*Action item:*
The entries are to be written out word for word, with their images left out.

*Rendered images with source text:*
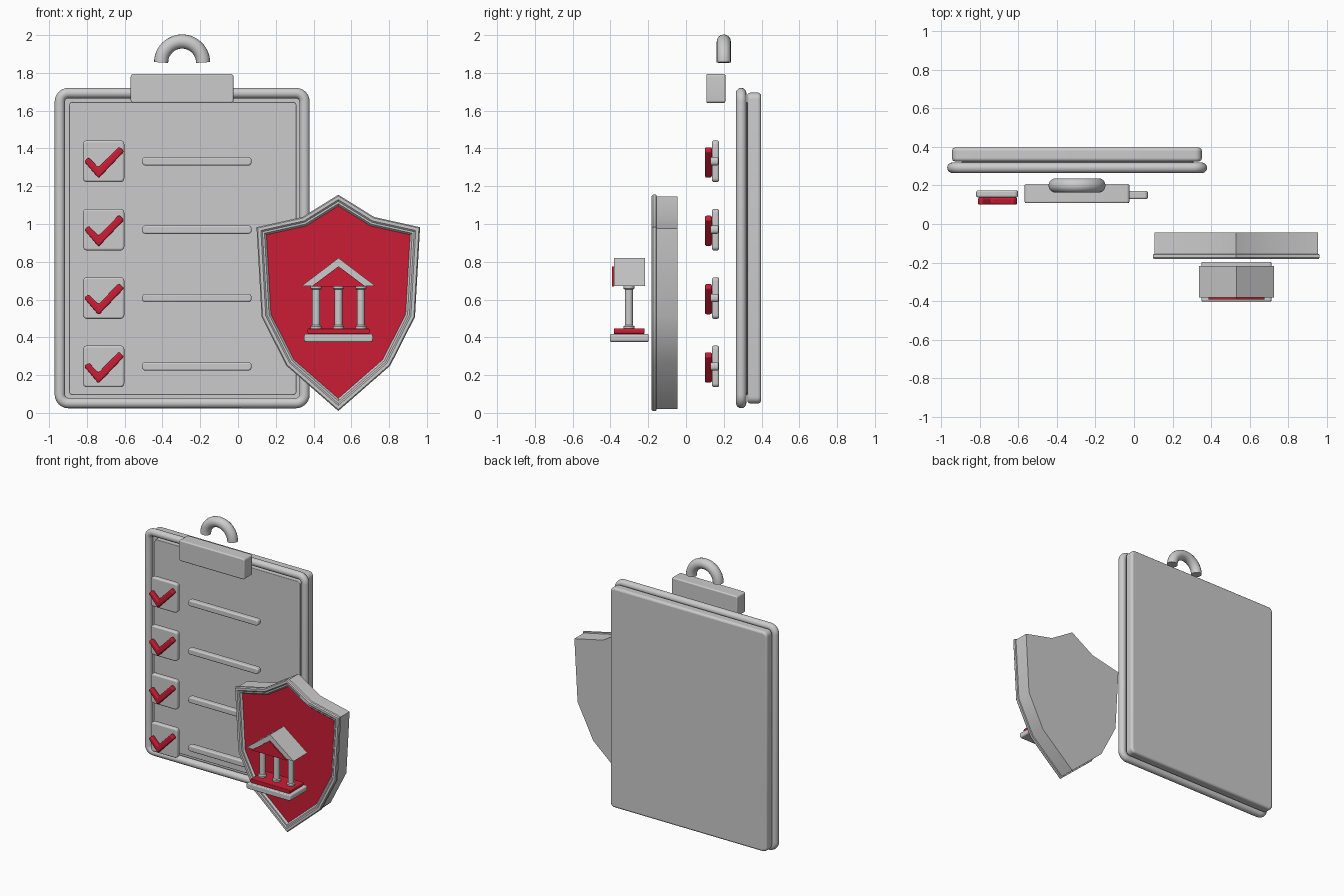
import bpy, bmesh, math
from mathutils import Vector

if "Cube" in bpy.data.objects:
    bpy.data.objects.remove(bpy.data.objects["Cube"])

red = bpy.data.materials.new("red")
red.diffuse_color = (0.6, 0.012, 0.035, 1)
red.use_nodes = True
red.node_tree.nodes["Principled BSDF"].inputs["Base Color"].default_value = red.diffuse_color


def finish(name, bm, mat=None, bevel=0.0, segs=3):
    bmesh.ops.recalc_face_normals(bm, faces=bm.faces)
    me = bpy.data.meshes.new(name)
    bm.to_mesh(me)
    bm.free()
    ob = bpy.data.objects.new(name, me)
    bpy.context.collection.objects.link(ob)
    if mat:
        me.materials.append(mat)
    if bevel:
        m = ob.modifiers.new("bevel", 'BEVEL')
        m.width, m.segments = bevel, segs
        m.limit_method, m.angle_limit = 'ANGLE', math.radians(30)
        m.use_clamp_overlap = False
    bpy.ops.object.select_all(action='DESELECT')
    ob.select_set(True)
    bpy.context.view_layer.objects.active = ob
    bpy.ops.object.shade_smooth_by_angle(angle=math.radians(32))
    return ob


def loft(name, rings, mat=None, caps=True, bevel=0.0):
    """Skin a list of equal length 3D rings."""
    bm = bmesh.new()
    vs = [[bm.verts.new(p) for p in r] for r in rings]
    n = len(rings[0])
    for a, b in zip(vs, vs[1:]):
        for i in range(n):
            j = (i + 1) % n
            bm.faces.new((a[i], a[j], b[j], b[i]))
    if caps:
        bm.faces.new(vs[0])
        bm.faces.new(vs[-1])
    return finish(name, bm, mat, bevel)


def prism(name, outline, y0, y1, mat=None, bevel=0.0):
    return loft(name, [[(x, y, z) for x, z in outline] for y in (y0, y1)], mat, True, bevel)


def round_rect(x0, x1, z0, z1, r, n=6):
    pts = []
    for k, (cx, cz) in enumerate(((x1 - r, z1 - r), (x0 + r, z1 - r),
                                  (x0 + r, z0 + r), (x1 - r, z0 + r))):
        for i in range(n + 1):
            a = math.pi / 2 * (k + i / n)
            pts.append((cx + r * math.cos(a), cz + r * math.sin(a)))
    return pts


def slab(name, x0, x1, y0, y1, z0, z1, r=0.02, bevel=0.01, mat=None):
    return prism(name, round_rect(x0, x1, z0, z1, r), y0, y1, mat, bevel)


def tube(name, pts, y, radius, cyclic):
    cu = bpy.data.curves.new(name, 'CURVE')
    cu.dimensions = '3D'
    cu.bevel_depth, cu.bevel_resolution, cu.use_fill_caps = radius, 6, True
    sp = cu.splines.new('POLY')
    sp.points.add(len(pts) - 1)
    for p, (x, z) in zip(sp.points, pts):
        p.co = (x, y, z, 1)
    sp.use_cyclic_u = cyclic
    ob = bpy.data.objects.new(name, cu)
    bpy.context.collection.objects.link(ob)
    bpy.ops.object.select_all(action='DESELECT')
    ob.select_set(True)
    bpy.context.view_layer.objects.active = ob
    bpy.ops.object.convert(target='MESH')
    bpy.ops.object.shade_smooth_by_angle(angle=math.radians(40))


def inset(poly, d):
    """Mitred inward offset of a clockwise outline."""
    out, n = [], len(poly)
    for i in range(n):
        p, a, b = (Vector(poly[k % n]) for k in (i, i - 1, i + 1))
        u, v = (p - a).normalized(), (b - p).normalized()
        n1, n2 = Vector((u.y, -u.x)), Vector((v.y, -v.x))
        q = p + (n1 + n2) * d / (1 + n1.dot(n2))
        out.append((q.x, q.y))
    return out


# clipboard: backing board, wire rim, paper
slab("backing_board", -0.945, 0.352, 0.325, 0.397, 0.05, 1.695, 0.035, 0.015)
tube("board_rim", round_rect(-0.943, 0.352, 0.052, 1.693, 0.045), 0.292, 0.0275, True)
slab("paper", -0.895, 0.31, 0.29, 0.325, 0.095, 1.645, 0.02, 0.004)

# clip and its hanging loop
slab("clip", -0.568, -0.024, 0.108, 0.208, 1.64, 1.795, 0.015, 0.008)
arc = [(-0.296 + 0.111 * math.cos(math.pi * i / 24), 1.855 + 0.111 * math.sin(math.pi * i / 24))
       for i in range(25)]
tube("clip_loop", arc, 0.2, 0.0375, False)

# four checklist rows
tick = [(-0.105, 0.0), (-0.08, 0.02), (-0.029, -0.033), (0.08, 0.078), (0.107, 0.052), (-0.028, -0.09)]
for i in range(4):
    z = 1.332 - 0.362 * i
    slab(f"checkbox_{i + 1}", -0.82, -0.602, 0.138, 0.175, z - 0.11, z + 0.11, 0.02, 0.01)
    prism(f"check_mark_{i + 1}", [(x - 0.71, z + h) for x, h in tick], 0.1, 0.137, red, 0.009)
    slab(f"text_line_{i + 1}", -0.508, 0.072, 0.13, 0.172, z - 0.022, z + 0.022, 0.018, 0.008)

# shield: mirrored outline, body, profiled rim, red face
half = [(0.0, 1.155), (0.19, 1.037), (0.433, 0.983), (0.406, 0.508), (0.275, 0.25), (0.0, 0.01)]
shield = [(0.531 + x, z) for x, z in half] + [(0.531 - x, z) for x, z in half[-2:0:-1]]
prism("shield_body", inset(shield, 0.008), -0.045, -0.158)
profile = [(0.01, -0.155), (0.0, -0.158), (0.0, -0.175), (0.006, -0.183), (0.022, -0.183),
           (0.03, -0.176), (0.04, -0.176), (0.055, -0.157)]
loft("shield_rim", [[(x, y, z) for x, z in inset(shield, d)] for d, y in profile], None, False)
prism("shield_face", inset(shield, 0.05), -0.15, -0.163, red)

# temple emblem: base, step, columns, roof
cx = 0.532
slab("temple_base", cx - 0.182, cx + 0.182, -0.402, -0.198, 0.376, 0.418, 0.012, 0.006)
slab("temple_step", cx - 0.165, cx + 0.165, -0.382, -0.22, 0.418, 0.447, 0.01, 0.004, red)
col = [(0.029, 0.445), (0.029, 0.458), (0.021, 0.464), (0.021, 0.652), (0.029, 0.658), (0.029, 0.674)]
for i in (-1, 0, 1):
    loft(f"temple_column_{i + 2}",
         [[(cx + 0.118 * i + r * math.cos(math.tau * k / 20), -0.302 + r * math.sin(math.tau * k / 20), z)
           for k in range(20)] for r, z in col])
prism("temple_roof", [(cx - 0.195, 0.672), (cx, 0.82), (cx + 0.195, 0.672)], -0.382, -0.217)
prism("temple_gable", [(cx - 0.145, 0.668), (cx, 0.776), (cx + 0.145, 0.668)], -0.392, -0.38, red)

*Written solution:*
import bpy, bmesh, math
from mathutils import Vector

if "Cube" in bpy.data.objects:
    bpy.data.objects.remove(bpy.data.objects["Cube"])

red = bpy.data.materials.new("red")
red.diffuse_color = (0.6, 0.012, 0.035, 1)
red.use_nodes = True
red.node_tree.nodes["Principled BSDF"].inputs["Base Color"].default_value = red.diffuse_color


def finish(name, bm, mat=None, bevel=0.0, segs=3):
    bmesh.ops.recalc_face_normals(bm, faces=bm.faces)
    me = bpy.data.meshes.new(name)
    bm.to_mesh(me)
    bm.free()
    ob = bpy.data.objects.new(name, me)
    bpy.context.collection.objects.link(ob)
    if mat:
        me.materials.append(mat)
    if bevel:
        m = ob.modifiers.new("bevel", 'BEVEL')
        m.width, m.segments = bevel, segs
        m.limit_method, m.angle_limit = 'ANGLE', math.radians(30)
        m.use_clamp_overlap = False
    bpy.ops.object.select_all(action='DESELECT')
    ob.select_set(True)
    bpy.context.view_layer.objects.active = ob
    bpy.ops.object.shade_smooth_by_angle(angle=math.radians(32))
    return ob


def loft(name, rings, mat=None, caps=True, bevel=0.0):
    """Skin a list of equal length 3D rings."""
    bm = bmesh.new()
    vs = [[bm.verts.new(p) for p in r] for r in rings]
    n = len(rings[0])
    for a, b in zip(vs, vs[1:]):
        for i in range(n):
            j = (i + 1) % n
            bm.faces.new((a[i], a[j], b[j], b[i]))
    if caps:
        bm.faces.new(vs[0])
        bm.faces.new(vs[-1])
    return finish(name, bm, mat, bevel)


def prism(name, outline, y0, y1, mat=None, bevel=0.0):
    return loft(name, [[(x, y, z) for x, z in outline] for y in (y0, y1)], mat, True, bevel)


def round_rect(x0, x1, z0, z1, r, n=6):
    pts = []
    for k, (cx, cz) in enumerate(((x1 - r, z1 - r), (x0 + r, z1 - r),
                                  (x0 + r, z0 + r), (x1 - r, z0 + r))):
        for i in range(n + 1):
            a = math.pi / 2 * (k + i / n)
            pts.append((cx + r * math.cos(a), cz + r * math.sin(a)))
    return pts


def slab(name, x0, x1, y0, y1, z0, z1, r=0.02, bevel=0.01, mat=None):
    return prism(name, round_rect(x0, x1, z0, z1, r), y0, y1, mat, bevel)


def tube(name, pts, y, radius, cyclic):
    cu = bpy.data.curves.new(name, 'CURVE')
    cu.dimensions = '3D'
    cu.bevel_depth, cu.bevel_resolution, cu.use_fill_caps = radius, 6, True
    sp = cu.splines.new('POLY')
    sp.points.add(len(pts) - 1)
    for p, (x, z) in zip(sp.points, pts):
        p.co = (x, y, z, 1)
    sp.use_cyclic_u = cyclic
    ob = bpy.data.objects.new(name, cu)
    bpy.context.collection.objects.link(ob)
    bpy.ops.object.select_all(action='DESELECT')
    ob.select_set(True)
    bpy.context.view_layer.objects.active = ob
    bpy.ops.object.convert(target='MESH')
    bpy.ops.object.shade_smooth_by_angle(angle=math.radians(40))


def inset(poly, d):
    """Mitred inward offset of a clockwise outline."""
    out, n = [], len(poly)
    for i in range(n):
        p, a, b = (Vector(poly[k % n]) for k in (i, i - 1, i + 1))
        u, v = (p - a).normalized(), (b - p).normalized()
        n1, n2 = Vector((u.y, -u.x)), Vector((v.y, -v.x))
        q = p + (n1 + n2) * d / (1 + n1.dot(n2))
        out.append((q.x, q.y))
    return out


# clipboard: backing board, wire rim, paper
slab("backing_board", -0.945, 0.352, 0.325, 0.397, 0.05, 1.695, 0.035, 0.015)
tube("board_rim", round_rect(-0.943, 0.352, 0.052, 1.693, 0.045), 0.292, 0.0275, True)
slab("paper", -0.895, 0.31, 0.29, 0.325, 0.095, 1.645, 0.02, 0.004)

# clip and its hanging loop
slab("clip", -0.568, -0.024, 0.108, 0.208, 1.64, 1.795, 0.015, 0.008)
arc = [(-0.296 + 0.111 * math.cos(math.pi * i / 24), 1.855 + 0.111 * math.sin(math.pi * i / 24))
       for i in range(25)]
tube("clip_loop", arc, 0.2, 0.0375, False)

# four checklist rows
tick = [(-0.105, 0.0), (-0.08, 0.02), (-0.029, -0.033), (0.08, 0.078), (0.107, 0.052), (-0.028, -0.09)]
for i in range(4):
    z = 1.332 - 0.362 * i
    slab(f"checkbox_{i + 1}", -0.82, -0.602, 0.138, 0.175, z - 0.11, z + 0.11, 0.02, 0.01)
    prism(f"check_mark_{i + 1}", [(x - 0.71, z + h) for x, h in tick], 0.1, 0.137, red, 0.009)
    slab(f"text_line_{i + 1}", -0.508, 0.072, 0.13, 0.172, z - 0.022, z + 0.022, 0.018, 0.008)

# shield: mirrored outline, body, profiled rim, red face
half = [(0.0, 1.155), (0.19, 1.037), (0.433, 0.983), (0.406, 0.508), (0.275, 0.25), (0.0, 0.01)]
shield = [(0.531 + x, z) for x, z in half] + [(0.531 - x, z) for x, z in half[-2:0:-1]]
prism("shield_body", inset(shield, 0.008), -0.045, -0.158)
profile = [(0.01, -0.155), (0.0, -0.158), (0.0, -0.175), (0.006, -0.183), (0.022, -0.183),
           (0.03, -0.176), (0.04, -0.176), (0.055, -0.157)]
loft("shield_rim", [[(x, y, z) for x, z in inset(shield, d)] for d, y in profile], None, False)
prism("shield_face", inset(shield, 0.05), -0.15, -0.163, red)

# temple emblem: base, step, columns, roof
cx = 0.532
slab("temple_base", cx - 0.182, cx + 0.182, -0.402, -0.198, 0.376, 0.418, 0.012, 0.006)
slab("temple_step", cx - 0.165, cx + 0.165, -0.382, -0.22, 0.418, 0.447, 0.01, 0.004, red)
col = [(0.029, 0.445), (0.029, 0.458), (0.021, 0.464), (0.021, 0.652), (0.029, 0.658), (0.029, 0.674)]
for i in (-1, 0, 1):
    loft(f"temple_column_{i + 2}",
         [[(cx + 0.118 * i + r * math.cos(math.tau * k / 20), -0.302 + r * math.sin(math.tau * k / 20), z)
           for k in range(20)] for r, z in col])
prism("temple_roof", [(cx - 0.195, 0.672), (cx, 0.82), (cx + 0.195, 0.672)], -0.382, -0.217)
prism("temple_gable", [(cx - 0.145, 0.668), (cx, 0.776), (cx + 0.145, 0.668)], -0.392, -0.38, red)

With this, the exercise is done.